Aimed at policy and decision-makers as well as the wider public, 'Geology for Society' outlines the importance of geology to our society.

European Geology for Society Banner

Why does Geology Matter?

Geology is the study of the Earth's structure and history. It underpins the provision of resources to the UK’s population and industry, delivers a wide range of essential services, and helps us understand how we can live more sustainably on our planet, thanks to our strong skills base, education and research.

Find out more about the wide range of issues underpinned by Geology:

Canary Wharf

Geology for the Economy

Geology plays an essential role in many areas of the economy. Economic growth and sustainability, as well as societal well-being, will require reliable supplies of energy and mineral resources, a dependable supply of clean water and the secure and sustainable production of food. All this will be contingent on sustained investment in technology, infrastructure, education and skills development.
Energy

Energy

The need for transition to a low-carbon economy is urgent. However, as we manage this change, we will continue to be dependent for many more years on fossil fuels. Geoscience skills are essential at every step of the energy cycle, from location of energy sources through to their safe, reliable extraction, use and subsequent disposal or recycling.
Water

Water

A secure, high quality fresh water supply is vital to global health and wellbeing.
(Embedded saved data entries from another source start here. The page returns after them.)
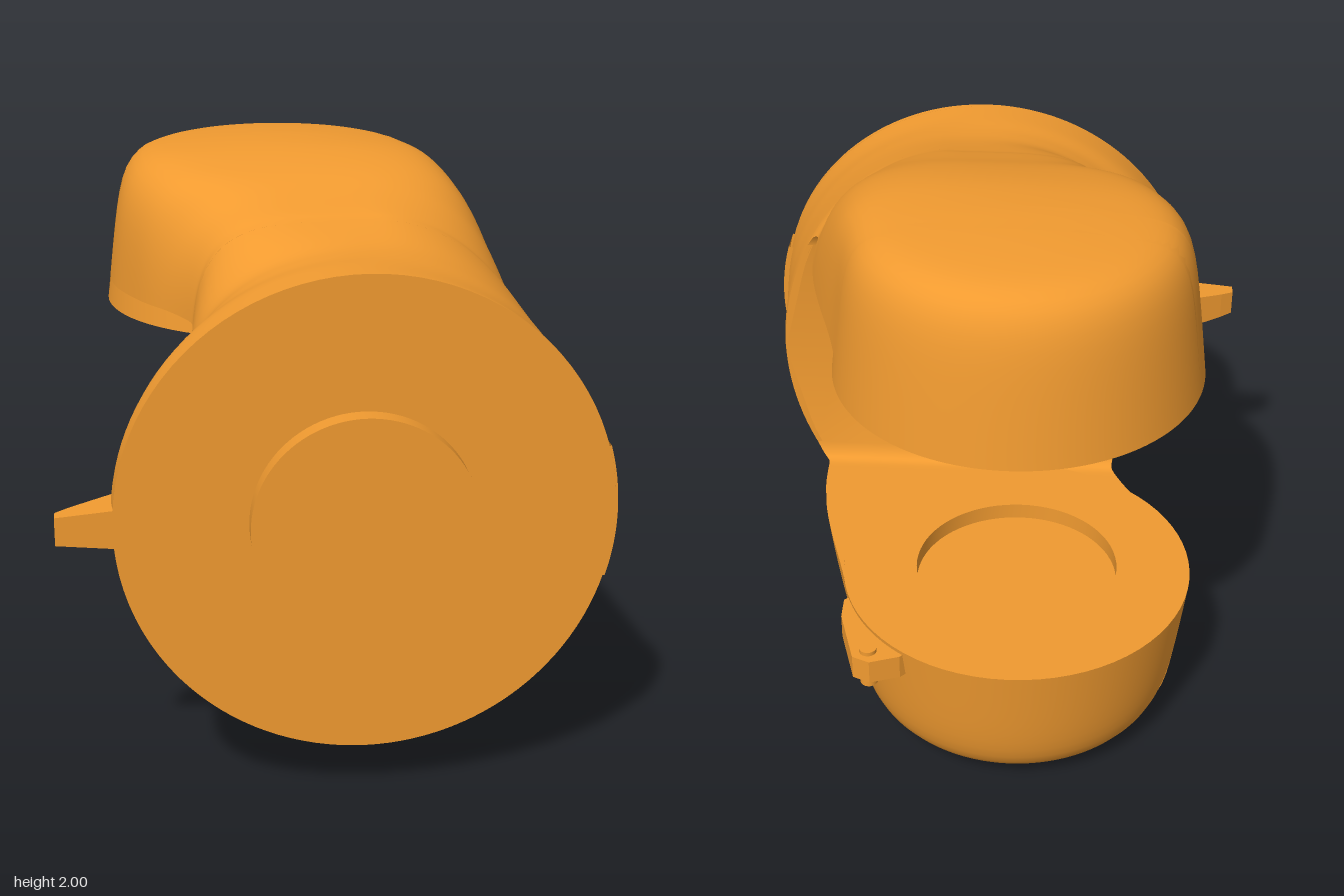
import * as THREE from 'three';
import { toCreasedNormals } from 'three/addons/utils/BufferGeometryUtils.js';
import { ConvexGeometry } from 'three/addons/geometries/ConvexGeometry.js';

const MID = 0.987;              // height of the flange axis
const FLANGE_R = 0.805;
const END_X = -0.11, END_Z = -0.347;
// Fork end section: half width at the axis, squareness, taper, crown
const END = { a: 0.674, n: 12, taper: 0.18, crown: 0.05 };

// Stations from flange to fork: left x, right x, z | bulge (0..1), squareness left, right | taper, crown
const STATIONS = [
  [-0.725, 0.885, 0.9, 0, 2, 2, 0, 0],
  [-0.722, 0.87, 0.77, 0, 2, 2, 0, 0],
  [-0.61, 0.855, 0.66, 0, 2.3, 2, 0, 0],
  [-0.505, 0.84, 0.55, 0.05, 3, 1.95, 0, 0],
  [-0.455, 0.82, 0.39, 0.23, 5, 1.9, 0, 0],
  [-0.465, 0.765, 0.33, 0.33, 5, 2.1, 0, 0],
  [-0.535, 0.71, 0.2, 0.52, 5, 2.8, 0.01, 0.01],
  [-0.64, 0.67, 0.05, 0.75, 7, 4, 0.05, 0.02],
  [-0.745, 0.63, -0.15, 0.94, 9, 7, 0.12, 0.04],
  [-0.785, 0.587, -0.347, 1, END.n, END.n, END.taper, END.crown],
  [-0.763, 0.543, -0.5, 0.985, END.n, END.n, END.taper, END.crown],
];
const WALL = 4;                 // station of the web's back wall
const STEPS = 5;                // samples per station
const FILLET = 0.06;
const curve = k => new THREE.CatmullRomCurve3(
  STATIONS.map(s => new THREE.Vector3(s[k], s[k + 1], s[k + 2] ?? 0)), false, 'catmullrom');

// One side of a section, from height base up to the top centre: tapered, crowned superellipse
function sideCurve({ a, n, taper, crown }, b, base, count) {
  const s0 = Math.min(1, base / (b * (1 - crown)));
  const start = Math.atan2(s0, (1 - s0 ** n) ** (1 / n));
  return Array.from({ length: count + 1 }, (_, i) => {
    const phi = start + (Math.PI / 2 - start) * i / count;
    const c = i === count ? 0 : Math.cos(phi), s = Math.sin(phi);
    const r = (c ** n + s ** n) ** (-1 / n);
    const y = i === 0 ? base : b * r * s * (1 - crown * (r * c) ** 2);
    return [a * r * c * (1 - taper * y / b), y];
  });
}

// Mirrors if wanted, lifts to the axis and sharpens edges
function finish(geo, mirrored) {
  if (mirrored) {
    geo.scale(1, -1, 1);
    const ix = geo.index.array;
    for (let i = 0; i < ix.length; i += 3) [ix[i + 1], ix[i + 2]] = [ix[i + 2], ix[i + 1]];
  }
  geo.translate(0, MID, 0);
  return toCreasedNormals(geo, 0.6);
}

// Half of the body: flange, half web and one fork arm
function halfBody(peak, neck, mirrored) {
  const plan = curve(0), form = curve(3), slope = curve(6);
  const SIDE = 30, FLAT = 6, total = (STATIONS.length - 1) * STEPS;
  const pos = [], index = [];
  let rows = 0;
  const addRow = (t, base) => {
    const p = plan.getPoint(t), f = form.getPoint(t), g = slope.getPoint(t);
    const xc = (p.x + p.y) / 2, b = FLANGE_R + (peak - FLANGE_R) * f.x;
    const half = n => sideCurve({ a: (p.y - p.x) / 2, n, taper: g.x, crown: g.y }, b, base, SIDE);
    const pts = half(f.y).map(q => [xc - q[0], q[1]]);
    pts.push(...half(f.z).reverse().slice(1).map(q => [xc + q[0], q[1]]));
    const l = pts[0], r = pts[2 * SIDE];
    for (let k = 1; k <= FLAT; k++) pts.push([THREE.MathUtils.lerp(r[0], l[0], k / FLAT), base]);
    pts.forEach(q => pos.push(q[0], q[1], p.z));
    rows++;
  };
  for (let i = 0; i <= total; i++) {
    const t = i / total;
    if (i <= WALL * STEPS) addRow(t, 0);
    if (i >= WALL * STEPS) {
      const d = Math.min(FILLET, Math.max(0, plan.getPoint(t).z - 0.39 + FILLET));
      addRow(t, neck - FILLET + Math.sqrt(FILLET ** 2 - d ** 2));
    }
  }
  const w = 2 * SIDE + FLAT + 1;
  for (let i = 0; i < rows - 1; i++) for (let j = 0; j < w - 1; j++) {
    const a = i * w + j, c = a + w;
    index.push(a, a + 1, c, a + 1, c + 1, c);
  }
  const geo = new THREE.BufferGeometry();
  geo.setAttribute('position', new THREE.Float32BufferAttribute(pos, 3));
  geo.setIndex(index);
  return finish(geo, mirrored);
}

// Turned part on the fork axis
function turned(profile, mirrored, start, sweep) {
  const geo = new THREE.LatheGeometry(profile.map(p => new THREE.Vector2(p[0], p[1])), 72, start, sweep);
  geo.translate(END_X, 0, END_Z);
  return finish(geo, mirrored);
}

// Disc or disc sector facing forward
function disc(r, x, z0, z1, start = 0, sweep = Math.PI * 2) {
  const geo = new THREE.CylinderGeometry(r, r, z1 - z0, 96, 1, false, start, sweep);
  return geo.rotateX(Math.PI / 2).translate(x, MID, (z0 + z1) / 2);
}

export function createModel() {
  const group = new THREE.Group();
  const material = new THREE.MeshStandardMaterial({ color: 0xf09a30, side: THREE.DoubleSide });
  const add = (name, geo) => {
    const mesh = new THREE.Mesh(geo, material);
    mesh.name = name;
    group.add(mesh);
    return mesh;
  };

  // Yoke halves: body, rounded fork end and recessed bearing seat
  for (const [side, peak, neck, pad, mirrored] of [['upper', 1.013, 0.51, 0.423, false], ['lower', 0.987, 0.49, 0.427, true]]) {
    const wall = sideCurve(END, peak, pad, 36);
    const rim = wall[0][0];
    add(side + 'Body', halfBody(peak, neck, mirrored));
    add(side + 'ForkEnd', turned(wall, mirrored, Math.PI / 2, Math.PI));
    add(side + 'BearingSeat', turned(
      [[0, pad + 0.06], [0.36, pad + 0.06], [0.36, pad], [rim, pad], [rim - 0.015, pad + 0.1]], mirrored, 0, Math.PI * 2));
  }

  // Mounting flange face and its centre boss
  add('flange', disc(FLANGE_R, 0.08, 0.88, 0.9));
  add('boss', disc(0.365, 0.07, 0.88, 0.97));

  // Raised band and small stud on the flange rim
  add('rimBand', disc(0.812, 0.08, 0.79, 0.899, Math.PI / 2 - 0.28, 0.56));
  add('rimStud', new THREE.OctahedronGeometry(0.032)).position.set(0.87, 0.985, 0.825);

  // Tapered pointer on the flange rim
  const tab = [];
  for (const s of [-1, 1]) {
    for (const [x, z, h] of [[-0.905, 0.9, 0.047], [-0.905, 0.855, 0.047], [-0.86, 0.825, 0.052], [-0.7, 0.74, 0.068], [-0.68, 0.9, 0.068]])
      tab.push(new THREE.Vector3(x, 0.985 + s * h, z));
  }
  add('pointer', new ConvexGeometry(tab));

  // Oval foot under the body
  const foot = add('foot', new THREE.CylinderGeometry(0.18, 0.18, 0.12, 40));
  foot.scale.z = 0.41;
  foot.position.set(0.07, 0.18, 0.57);

  // Latch and its pin on the side of the lower fork end
  const outline = [[0.2, -0.8], [0.26, -0.86], [0.36, -0.895], [0.42, -0.87], [0.485, -0.66], [0.487, -0.57], [0.4, -0.5]];
  const latch = new THREE.ExtrudeGeometry(
    new THREE.Shape(outline.map(([x, z]) => new THREE.Vector2(x, -z))), { depth: 0.09, bevelEnabled: false });
  add('latch', latch.rotateX(-Math.PI / 2).translate(0, 0.455, 0));
  add('latchPin', new THREE.CylinderGeometry(0.03, 0.03, 0.15, 20)).position.set(0.37, 0.485, -0.835);

  return group;
}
Geologists provide greater understanding of water movement and aquifer behaviour, as well as identifying and providing solutions to water contamination.
Mineral Resources

Mineral Resources

Modern industry, technology and consumer products require a vast array of minerals, both abundant and rare. Their extraction and trade forms a major part of our national and global economy. As the population and demand for resources grow, innovative technologies are required to locate and extract minerals.
Engineering Lightbox

Engineering the Future

Understanding ground conditions and how buildings, infrastructure and people interact with their geological environment is essential to assuring public safety and well-being, delivering value for money and meeting the challenges of living with environmental change.
Map

Environmental Health

Centuries of industrial and urban development in the UK have left their mark in our land, rivers and atmosphere. Contamination can spread between the geosphere, biosphere, atmosphere and hydrosphere, all of which are interconnected.
Holistic Environmental Management

Valuing and protecting our environment

The importance of the geology and subsurface in environmental management cannot be overstated as it underpins all of of the key environmental processes. Complex interconnectivity and recycling between the atmosphere, hydrosphere and geosphere means that environmental management cannot be restricted to artificial environmental boundaries.
Geohazards

Geohazards

Geohazards such as earthquakes, volcanic eruptions, landslides and tsunami continue to have devastating effects on populations, landscapes and economies around the world. The understanding and communication of these hazards and how they will impact on various populations is of paramount importance.
Climate Change

Climate Change

The geological record contains abundant evidence of the ways in which Earth’s climate has changed in the past. That evidence is highly relevant to understanding how it may change in the future.
smoking chimney

The Anthropocene

Human activity has had a dramatic impact on the landscape and subsurface of our planet, driving significant atmospheric, chemical, physical and biological changes. This has led some to suggest that we are entering a new geological epoch – often referred to as the Anthropocene.
Volcanic Ash

Communicating geology: time, uncertainty and risk

Geological issues are increasingly prominent in the everyday lives of people across the UK – and professional geoscientists are having to learn to communicate their science better, to enable the wider population to participate in informed debate.
Geology for the Future

Geology for the Future

The continued provision and ongoing improvement of the areas discussed in this document hinges on the availability of high quality education, skills training and research. Good training and research funding is required to maintain the skill and research base in the UK as well as compete internationally.